Data records »
====
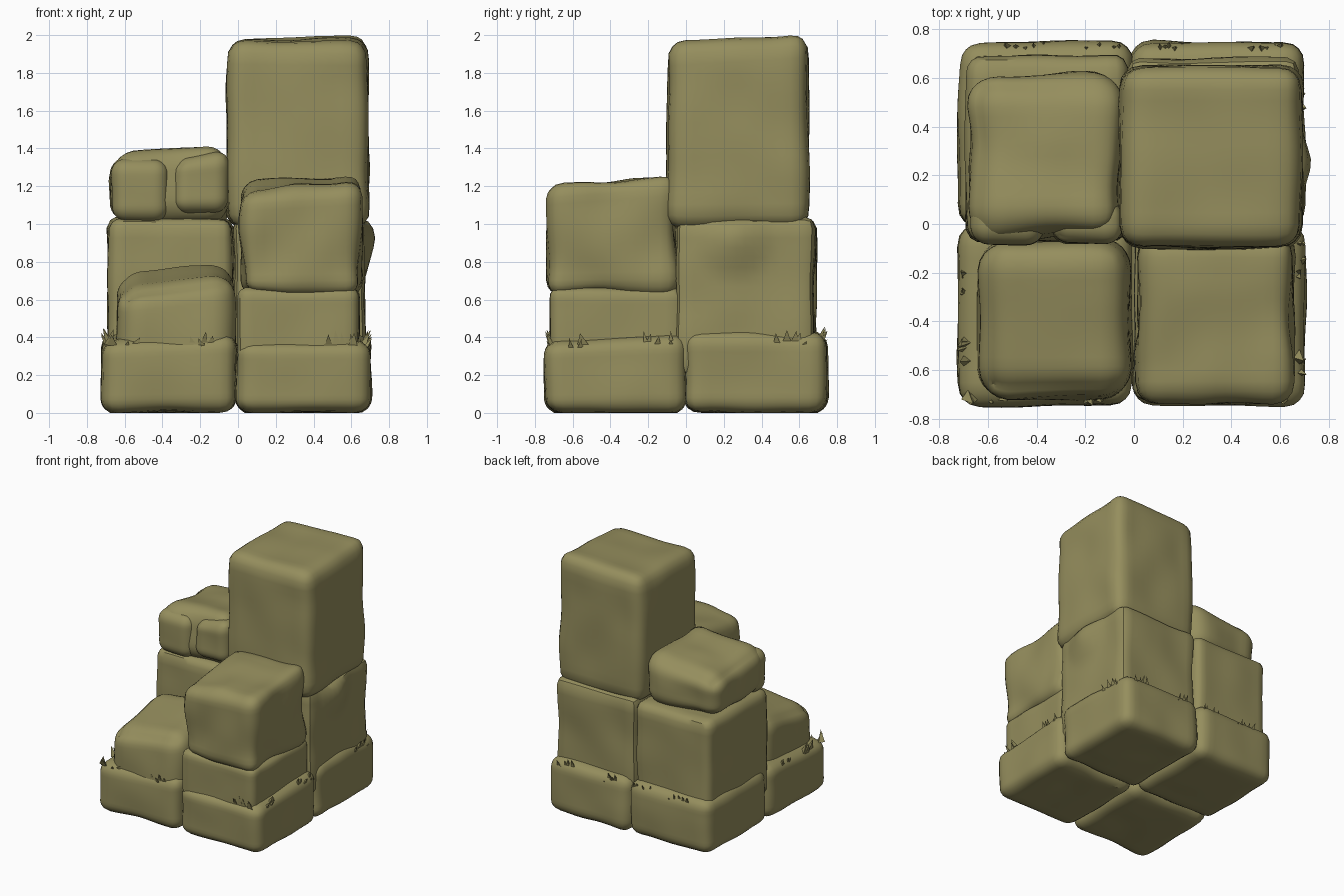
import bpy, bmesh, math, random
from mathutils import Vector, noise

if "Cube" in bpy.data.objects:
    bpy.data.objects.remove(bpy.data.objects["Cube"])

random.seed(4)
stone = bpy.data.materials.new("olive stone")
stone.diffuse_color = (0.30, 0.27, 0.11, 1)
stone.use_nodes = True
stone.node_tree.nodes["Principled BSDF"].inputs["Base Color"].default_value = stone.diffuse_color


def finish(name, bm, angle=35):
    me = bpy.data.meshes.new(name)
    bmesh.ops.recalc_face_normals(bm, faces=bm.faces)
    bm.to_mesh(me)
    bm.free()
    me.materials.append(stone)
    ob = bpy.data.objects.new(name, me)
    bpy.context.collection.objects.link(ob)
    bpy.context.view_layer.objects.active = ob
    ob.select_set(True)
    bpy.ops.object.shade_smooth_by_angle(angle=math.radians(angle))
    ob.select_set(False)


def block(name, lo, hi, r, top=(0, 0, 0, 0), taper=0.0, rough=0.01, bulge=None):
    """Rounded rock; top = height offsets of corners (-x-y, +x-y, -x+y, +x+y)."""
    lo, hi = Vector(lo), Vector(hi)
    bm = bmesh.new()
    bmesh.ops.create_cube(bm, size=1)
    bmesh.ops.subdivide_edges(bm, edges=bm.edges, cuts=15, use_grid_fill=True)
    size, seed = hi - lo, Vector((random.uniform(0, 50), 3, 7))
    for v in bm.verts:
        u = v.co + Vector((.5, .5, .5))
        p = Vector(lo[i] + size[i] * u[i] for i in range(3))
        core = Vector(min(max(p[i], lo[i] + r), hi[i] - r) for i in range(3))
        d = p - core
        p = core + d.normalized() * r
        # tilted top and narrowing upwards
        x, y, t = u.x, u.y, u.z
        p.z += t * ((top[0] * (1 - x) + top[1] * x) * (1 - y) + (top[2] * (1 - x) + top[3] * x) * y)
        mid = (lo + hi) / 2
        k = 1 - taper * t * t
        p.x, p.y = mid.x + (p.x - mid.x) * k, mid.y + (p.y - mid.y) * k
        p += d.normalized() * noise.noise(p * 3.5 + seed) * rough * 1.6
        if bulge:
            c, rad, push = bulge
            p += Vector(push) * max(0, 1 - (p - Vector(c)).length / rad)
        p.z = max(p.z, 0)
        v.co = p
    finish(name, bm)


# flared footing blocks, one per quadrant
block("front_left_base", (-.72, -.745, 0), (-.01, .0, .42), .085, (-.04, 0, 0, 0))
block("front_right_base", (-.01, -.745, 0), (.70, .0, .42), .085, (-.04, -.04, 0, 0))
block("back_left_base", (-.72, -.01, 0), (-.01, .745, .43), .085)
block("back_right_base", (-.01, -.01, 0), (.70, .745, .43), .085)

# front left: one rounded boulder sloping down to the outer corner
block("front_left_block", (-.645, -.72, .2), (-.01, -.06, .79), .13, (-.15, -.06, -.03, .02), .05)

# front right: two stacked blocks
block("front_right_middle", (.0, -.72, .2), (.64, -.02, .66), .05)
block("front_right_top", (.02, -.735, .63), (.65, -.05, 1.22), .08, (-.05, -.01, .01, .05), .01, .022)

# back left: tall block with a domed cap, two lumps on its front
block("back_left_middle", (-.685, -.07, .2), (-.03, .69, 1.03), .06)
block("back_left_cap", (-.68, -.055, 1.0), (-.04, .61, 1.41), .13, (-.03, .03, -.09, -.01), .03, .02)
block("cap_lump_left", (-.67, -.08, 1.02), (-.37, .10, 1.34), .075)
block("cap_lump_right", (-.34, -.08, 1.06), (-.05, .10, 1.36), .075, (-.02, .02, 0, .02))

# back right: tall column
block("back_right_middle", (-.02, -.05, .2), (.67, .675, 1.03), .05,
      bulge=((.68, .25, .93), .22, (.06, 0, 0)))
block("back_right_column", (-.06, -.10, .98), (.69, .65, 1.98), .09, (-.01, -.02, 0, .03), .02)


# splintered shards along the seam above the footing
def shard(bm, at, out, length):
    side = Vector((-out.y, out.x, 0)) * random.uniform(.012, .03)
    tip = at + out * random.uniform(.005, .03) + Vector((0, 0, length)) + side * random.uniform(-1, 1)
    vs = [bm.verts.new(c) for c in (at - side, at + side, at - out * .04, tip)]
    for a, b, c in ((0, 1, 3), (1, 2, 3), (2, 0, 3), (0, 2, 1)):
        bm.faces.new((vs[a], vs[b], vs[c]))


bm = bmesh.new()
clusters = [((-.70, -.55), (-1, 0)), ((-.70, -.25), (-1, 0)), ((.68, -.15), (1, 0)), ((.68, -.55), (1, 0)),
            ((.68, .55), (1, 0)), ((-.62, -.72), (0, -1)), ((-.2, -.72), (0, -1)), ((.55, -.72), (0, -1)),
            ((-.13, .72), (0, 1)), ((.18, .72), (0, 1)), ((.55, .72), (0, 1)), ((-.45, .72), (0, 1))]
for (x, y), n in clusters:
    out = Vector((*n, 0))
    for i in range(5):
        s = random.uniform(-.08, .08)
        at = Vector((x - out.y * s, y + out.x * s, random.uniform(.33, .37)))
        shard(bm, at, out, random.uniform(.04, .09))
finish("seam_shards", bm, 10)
====
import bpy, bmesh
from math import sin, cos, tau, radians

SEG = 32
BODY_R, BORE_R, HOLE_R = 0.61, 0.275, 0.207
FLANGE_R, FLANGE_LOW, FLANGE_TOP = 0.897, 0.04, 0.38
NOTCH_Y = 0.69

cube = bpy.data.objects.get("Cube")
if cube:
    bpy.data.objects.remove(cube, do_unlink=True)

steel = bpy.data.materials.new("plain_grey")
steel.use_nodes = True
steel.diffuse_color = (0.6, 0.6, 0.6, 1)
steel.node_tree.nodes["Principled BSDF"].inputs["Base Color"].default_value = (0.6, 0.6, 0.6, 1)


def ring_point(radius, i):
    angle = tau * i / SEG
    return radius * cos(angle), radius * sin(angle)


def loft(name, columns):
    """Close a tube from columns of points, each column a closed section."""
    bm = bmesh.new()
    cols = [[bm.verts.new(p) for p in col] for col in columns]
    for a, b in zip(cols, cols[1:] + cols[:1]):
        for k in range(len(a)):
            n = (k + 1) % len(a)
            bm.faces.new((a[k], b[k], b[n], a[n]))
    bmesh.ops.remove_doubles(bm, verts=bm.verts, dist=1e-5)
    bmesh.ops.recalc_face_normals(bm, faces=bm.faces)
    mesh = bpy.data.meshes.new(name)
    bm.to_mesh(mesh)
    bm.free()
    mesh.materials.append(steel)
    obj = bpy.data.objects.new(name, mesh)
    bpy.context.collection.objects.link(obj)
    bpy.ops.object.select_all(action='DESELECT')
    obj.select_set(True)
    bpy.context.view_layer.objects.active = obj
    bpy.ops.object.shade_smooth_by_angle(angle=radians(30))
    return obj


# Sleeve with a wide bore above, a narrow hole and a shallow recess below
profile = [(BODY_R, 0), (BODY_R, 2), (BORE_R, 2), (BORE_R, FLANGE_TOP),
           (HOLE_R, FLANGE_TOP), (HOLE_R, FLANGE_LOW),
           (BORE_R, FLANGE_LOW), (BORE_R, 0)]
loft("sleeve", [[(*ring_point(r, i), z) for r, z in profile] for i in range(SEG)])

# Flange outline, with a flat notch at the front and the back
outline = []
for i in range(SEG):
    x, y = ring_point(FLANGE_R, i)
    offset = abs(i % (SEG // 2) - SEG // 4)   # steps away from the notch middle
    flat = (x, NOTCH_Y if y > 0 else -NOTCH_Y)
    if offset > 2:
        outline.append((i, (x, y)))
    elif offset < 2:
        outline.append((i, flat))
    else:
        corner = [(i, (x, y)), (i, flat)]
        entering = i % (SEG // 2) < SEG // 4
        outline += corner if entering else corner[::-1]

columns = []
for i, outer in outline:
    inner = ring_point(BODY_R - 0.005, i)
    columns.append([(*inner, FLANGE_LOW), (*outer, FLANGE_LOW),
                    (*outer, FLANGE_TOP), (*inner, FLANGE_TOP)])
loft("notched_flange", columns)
====
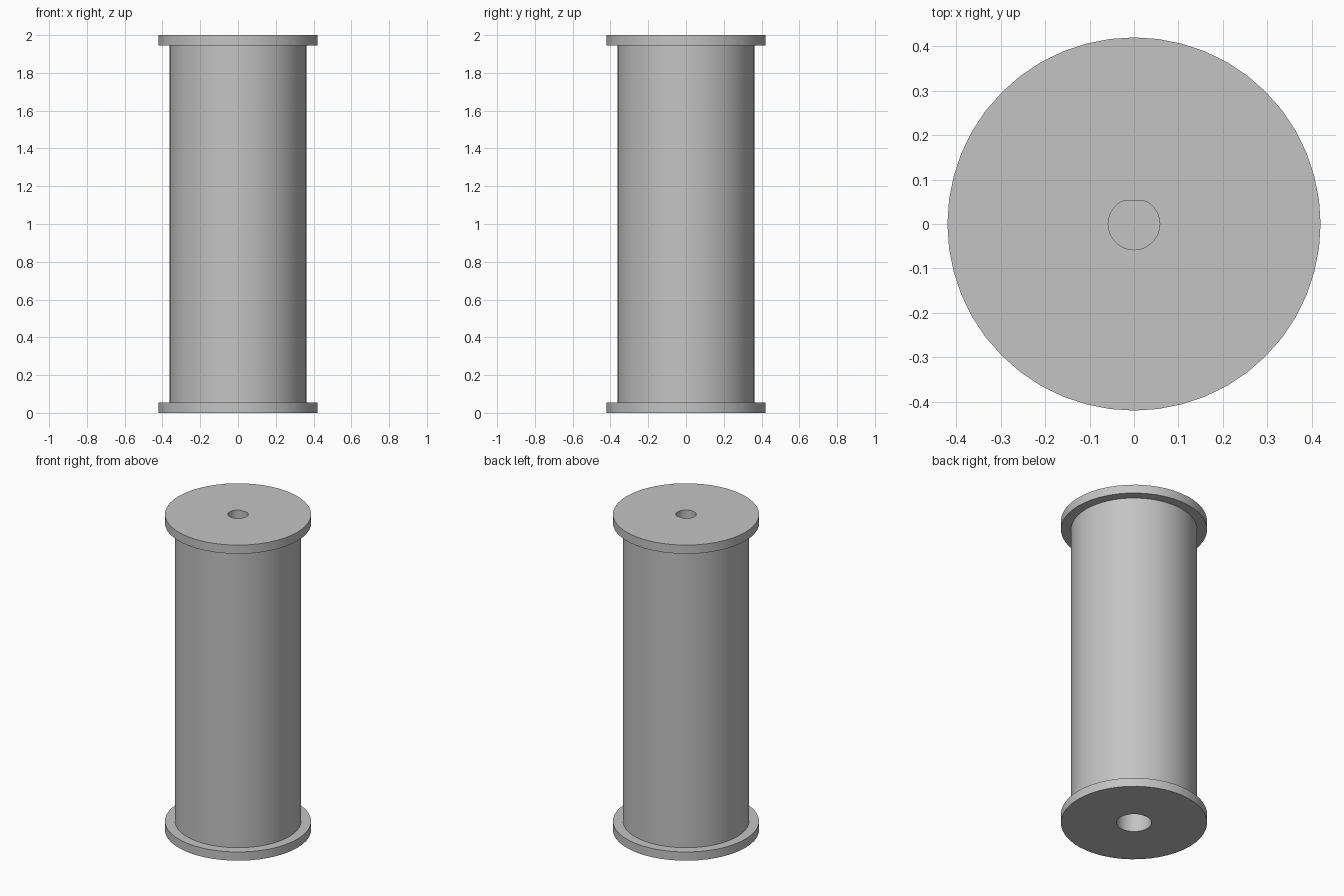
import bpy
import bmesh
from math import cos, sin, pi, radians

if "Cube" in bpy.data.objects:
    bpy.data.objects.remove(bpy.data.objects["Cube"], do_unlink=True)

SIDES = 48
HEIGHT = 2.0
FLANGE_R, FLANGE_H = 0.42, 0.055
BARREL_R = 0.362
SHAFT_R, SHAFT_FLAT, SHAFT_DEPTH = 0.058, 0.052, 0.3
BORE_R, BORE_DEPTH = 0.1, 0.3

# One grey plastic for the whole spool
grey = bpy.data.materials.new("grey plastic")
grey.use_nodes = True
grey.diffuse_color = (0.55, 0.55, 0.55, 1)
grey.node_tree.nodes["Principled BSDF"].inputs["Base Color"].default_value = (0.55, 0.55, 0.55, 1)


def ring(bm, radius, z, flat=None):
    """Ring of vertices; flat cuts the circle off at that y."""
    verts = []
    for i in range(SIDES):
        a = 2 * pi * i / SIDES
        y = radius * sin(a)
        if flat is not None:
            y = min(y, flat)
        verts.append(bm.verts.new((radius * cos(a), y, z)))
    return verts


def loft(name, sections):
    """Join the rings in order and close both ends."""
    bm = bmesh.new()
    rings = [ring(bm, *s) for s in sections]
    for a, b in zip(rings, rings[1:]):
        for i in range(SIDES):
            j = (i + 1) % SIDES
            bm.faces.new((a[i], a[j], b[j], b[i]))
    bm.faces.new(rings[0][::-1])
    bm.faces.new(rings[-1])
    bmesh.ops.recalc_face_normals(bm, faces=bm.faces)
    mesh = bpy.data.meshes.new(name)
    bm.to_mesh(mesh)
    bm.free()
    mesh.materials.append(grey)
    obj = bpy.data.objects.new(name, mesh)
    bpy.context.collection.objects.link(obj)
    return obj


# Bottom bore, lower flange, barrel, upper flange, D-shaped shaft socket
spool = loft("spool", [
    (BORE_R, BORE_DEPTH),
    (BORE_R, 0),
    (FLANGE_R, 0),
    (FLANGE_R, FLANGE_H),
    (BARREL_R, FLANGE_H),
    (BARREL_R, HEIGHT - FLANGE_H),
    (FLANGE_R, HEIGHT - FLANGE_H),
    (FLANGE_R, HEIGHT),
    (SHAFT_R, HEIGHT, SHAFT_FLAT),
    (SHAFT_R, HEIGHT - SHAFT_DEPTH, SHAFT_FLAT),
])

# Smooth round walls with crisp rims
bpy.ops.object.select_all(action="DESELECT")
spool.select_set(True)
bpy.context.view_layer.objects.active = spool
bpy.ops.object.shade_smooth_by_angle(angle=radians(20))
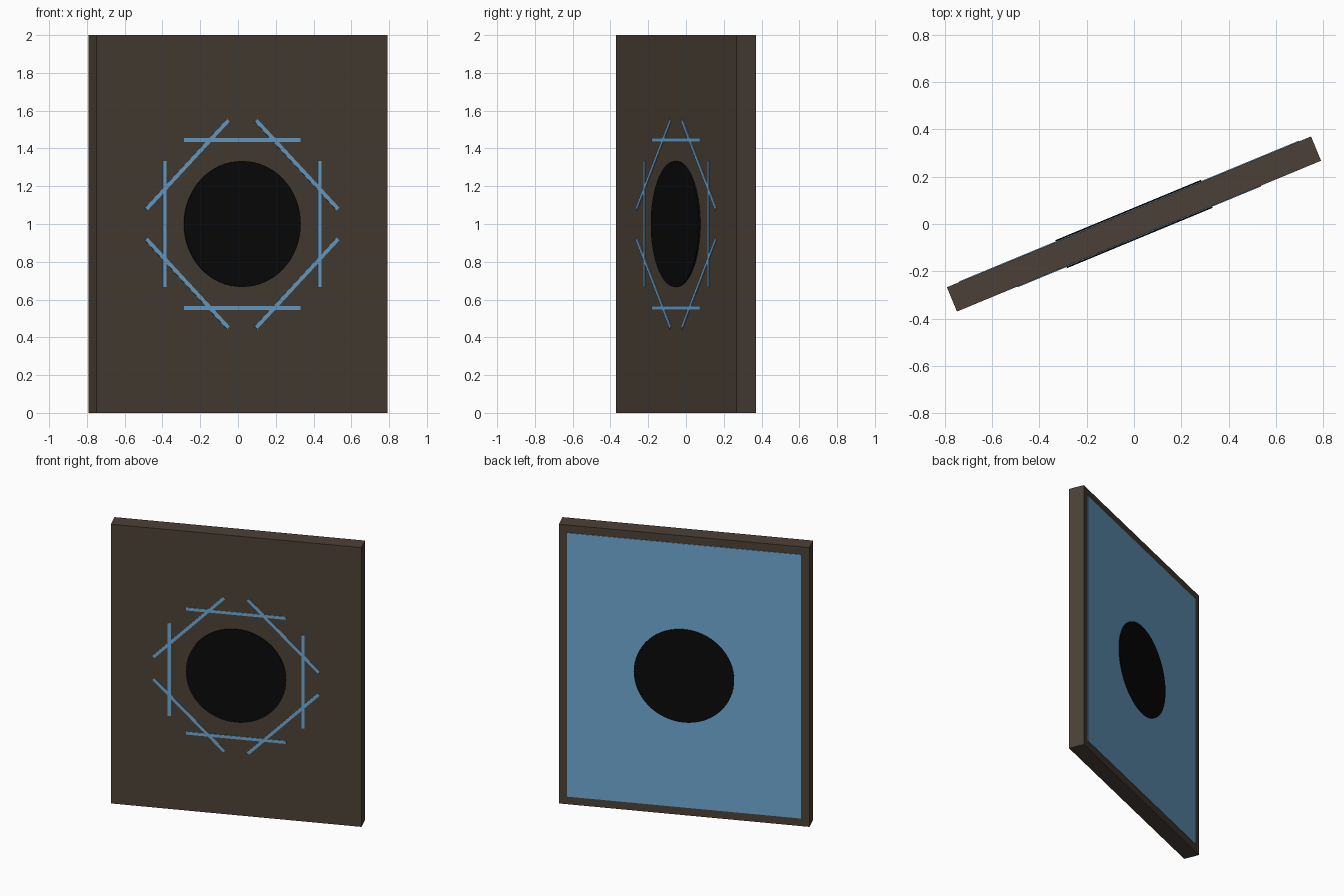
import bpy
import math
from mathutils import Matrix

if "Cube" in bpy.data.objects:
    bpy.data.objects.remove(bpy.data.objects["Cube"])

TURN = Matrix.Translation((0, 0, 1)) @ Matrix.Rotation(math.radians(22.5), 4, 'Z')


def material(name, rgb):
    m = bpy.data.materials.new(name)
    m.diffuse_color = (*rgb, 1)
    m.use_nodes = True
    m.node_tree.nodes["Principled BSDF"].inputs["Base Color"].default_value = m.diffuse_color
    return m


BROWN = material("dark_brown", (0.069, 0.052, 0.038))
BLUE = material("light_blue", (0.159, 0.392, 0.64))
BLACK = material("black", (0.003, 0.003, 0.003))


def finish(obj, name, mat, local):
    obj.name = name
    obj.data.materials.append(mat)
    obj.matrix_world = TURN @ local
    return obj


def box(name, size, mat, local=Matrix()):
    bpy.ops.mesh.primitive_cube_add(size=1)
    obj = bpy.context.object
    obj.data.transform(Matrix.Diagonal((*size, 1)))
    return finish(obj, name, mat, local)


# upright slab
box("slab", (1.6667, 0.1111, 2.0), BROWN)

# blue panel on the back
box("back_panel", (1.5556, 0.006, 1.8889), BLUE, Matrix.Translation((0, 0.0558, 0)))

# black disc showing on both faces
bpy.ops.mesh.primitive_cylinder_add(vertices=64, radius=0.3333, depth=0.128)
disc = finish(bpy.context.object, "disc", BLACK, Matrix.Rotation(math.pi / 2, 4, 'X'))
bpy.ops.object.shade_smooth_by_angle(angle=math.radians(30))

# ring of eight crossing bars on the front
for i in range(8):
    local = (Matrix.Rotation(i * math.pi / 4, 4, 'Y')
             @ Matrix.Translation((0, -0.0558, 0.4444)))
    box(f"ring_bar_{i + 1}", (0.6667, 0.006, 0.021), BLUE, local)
====
Your task » Among the entries above, find the line with "import bpy, bmesh, math, random" and the line with "stone.diffuse_color = (0.30, 0.27, 0.11, 1)"; give again exactly these two lines and all lines between them.

Written response »
import bpy, bmesh, math, random
from mathutils import Vector, noise

if "Cube" in bpy.data.objects:
    bpy.data.objects.remove(bpy.data.objects["Cube"])

random.seed(4)
stone = bpy.data.materials.new("olive stone")
stone.diffuse_color = (0.30, 0.27, 0.11, 1)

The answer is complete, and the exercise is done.